Great leaders are not defined by their title, responsibility, or pay grade, but rather through their ability to bring people together as a team by appealing to their interests and needs individually. These leaders are constantly seeking out the best ways to support those working with or for him or her. Continue reading “Using Gardner’s Theory Of MI To Your Advantage In The Workplace”
Take a moment to think about the decisions you’ve made today. Some may have felt automatic, like getting out bed or which freeway to take for your commute. Others may have required more complex thinking such as which vendor to work with, which candidate to hire for an open position, or which job offer to take. Regardless of the complexity, we are faced with making a ton of decisions each day. Even reading this article was a decision, and while many of these decisions seem automatic, the fact that our brains perform this magnificent function is awe-inspiring. Our brain is like a muscle and every decision we make serves as an exercise for the executive function of the brain.
We’re always exploring ways to make it even easier for users to find the content they’re looking for. Sometimes this means minor adjustments that allow users to find content faster; other times it’s about capturing more useful meta data when content is added to Shelf. As you’ll see from the items below, last month was no exception.
We know task switching comes with a pretty heavy burden, one that we’re all too familiar with and could universally use less of – STRESS.
On a beautiful Spring morning, the smell of fresh flowers in bloom might suddenly transport you back to a special time or event in your life. While it can seem quite glamorous; much like Barbra Streisand’s “misty water-colored memories” light the corner of your mind, it’s enchanting to find that there is a lot more happening in our brains than we realize. Our brains are doing the heavy lifting with detailed processes that remind us of the way we were and spark up nostalgia.

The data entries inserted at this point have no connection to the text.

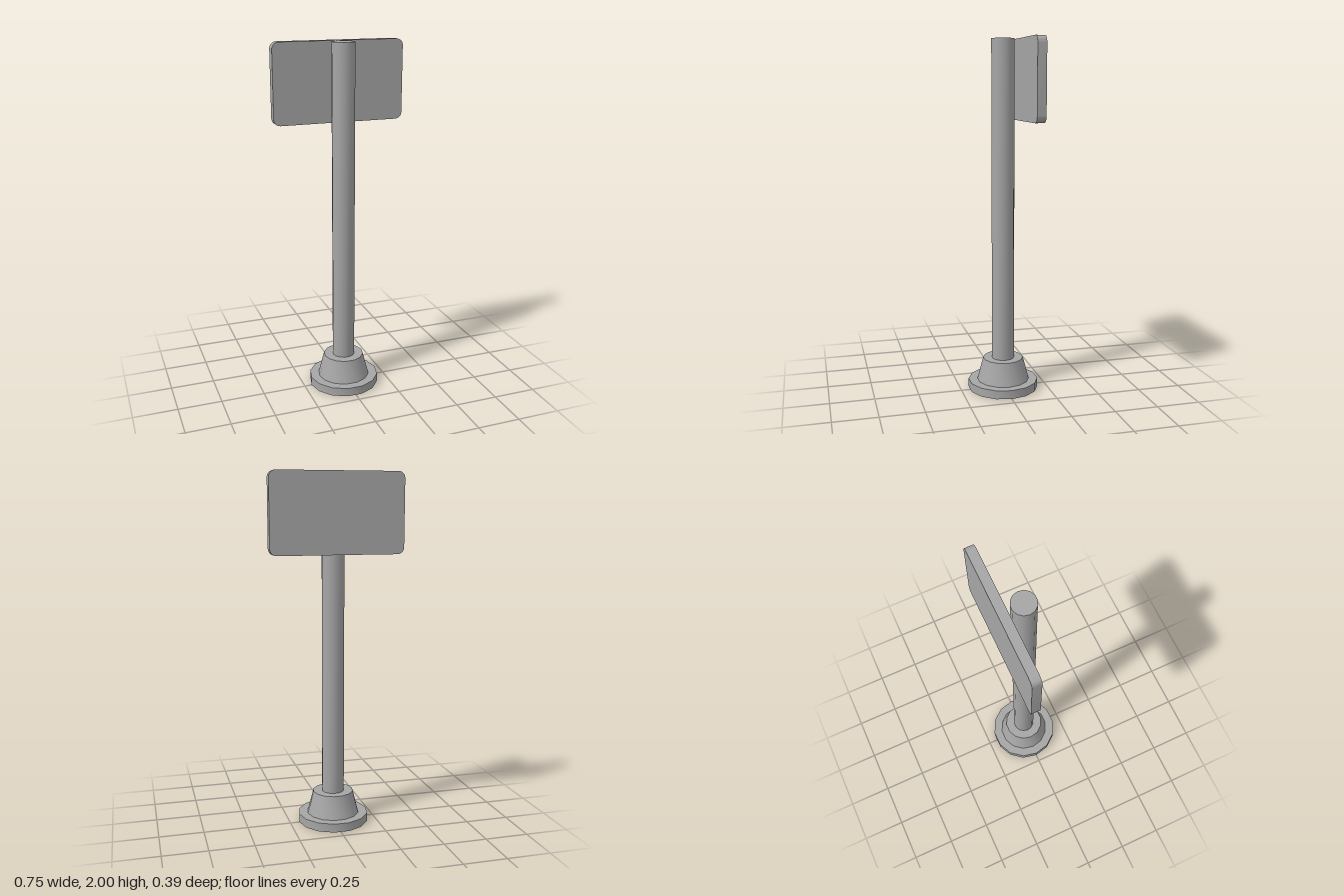
import * as THREE from 'three';
import { toCreasedNormals } from 'three/addons/utils/BufferGeometryUtils.js';

const SIDES = 14;
const CENTRE_X = -0.006;

export function createModel() {
  const group = new THREE.Group();
  const metal = new THREE.MeshStandardMaterial({ color: 0xa6a6a6, side: THREE.DoubleSide });
  metal.name = 'grey metal';

  const add = (name, geometry, x, y, z) => {
    const mesh = new THREE.Mesh(toCreasedNormals(geometry, 0.6), metal);
    mesh.name = name;
    mesh.position.set(x, y, z);
    group.add(mesh);
  };

  // Hollow foot: rim, flange, tapered collar and its flat top, open underneath
  const profile = [[0.202, 0], [0.202, 0.05], [0.15, 0.05], [0.116, 0.18], [0, 0.18]]
    .map(([r, y]) => new THREE.Vector2(r, y));
  add('foot', new THREE.LatheGeometry(profile, SIDES, Math.PI / 2), CENTRE_X, 0, 0);

  // Upright pole, standing on the collar
  const pole = new THREE.CylinderGeometry(0.064, 0.064, 1.82, SIDES);
  pole.rotateY(Math.PI / 2);
  add('pole', pole, CENTRE_X, 1.09, 0);

  // Sign panel with rounded corners, just behind the pole
  const w = 0.375, h = 0.2225, r = 0.038;
  const outline = new THREE.Shape();
  [[1, 1], [-1, 1], [-1, -1], [1, -1]].forEach(([sx, sy], i) => {
    const start = i * Math.PI / 2;
    outline.absarc(sx * (w - r), sy * (h - r), r, start, start + Math.PI / 2, false);
  });
  const panel = new THREE.ExtrudeGeometry(outline, { depth: 0.05, bevelEnabled: false, curveSegments: 4 });
  add('signPanel', panel, 0, 2 - h, -0.132);

  return group;
}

We’ve all been there. You’ve made your coffee, checked your email, scanned the news and now you’re ready to start working. You’re in the zone and can feel the cogs of creativity churning away. You are a powerhouse of efficiency. Continue reading “The Real Cost of Task Switching? STRESS”
In the cult classic Total Recall, Douglas Quaid went on a virtual vacation and was flooded with visual memories that drove him to visit the planet Mars. What followed was a series of events that only Hollywood could create. Though real life isn’t as imaginative as Arnold Schwarzenegger’s character in the movie, our brains and the way we learn and remember things is still incredibly astounding.
If you run a quick Google search for anything that includes the term “content curation” you’re bound to see a list of articles, lists, and product advertisements that help marketers curate content more effectively.
What is content curation? What is content aggregation? What do all these terms mean, and why do we have to make everything so confusing?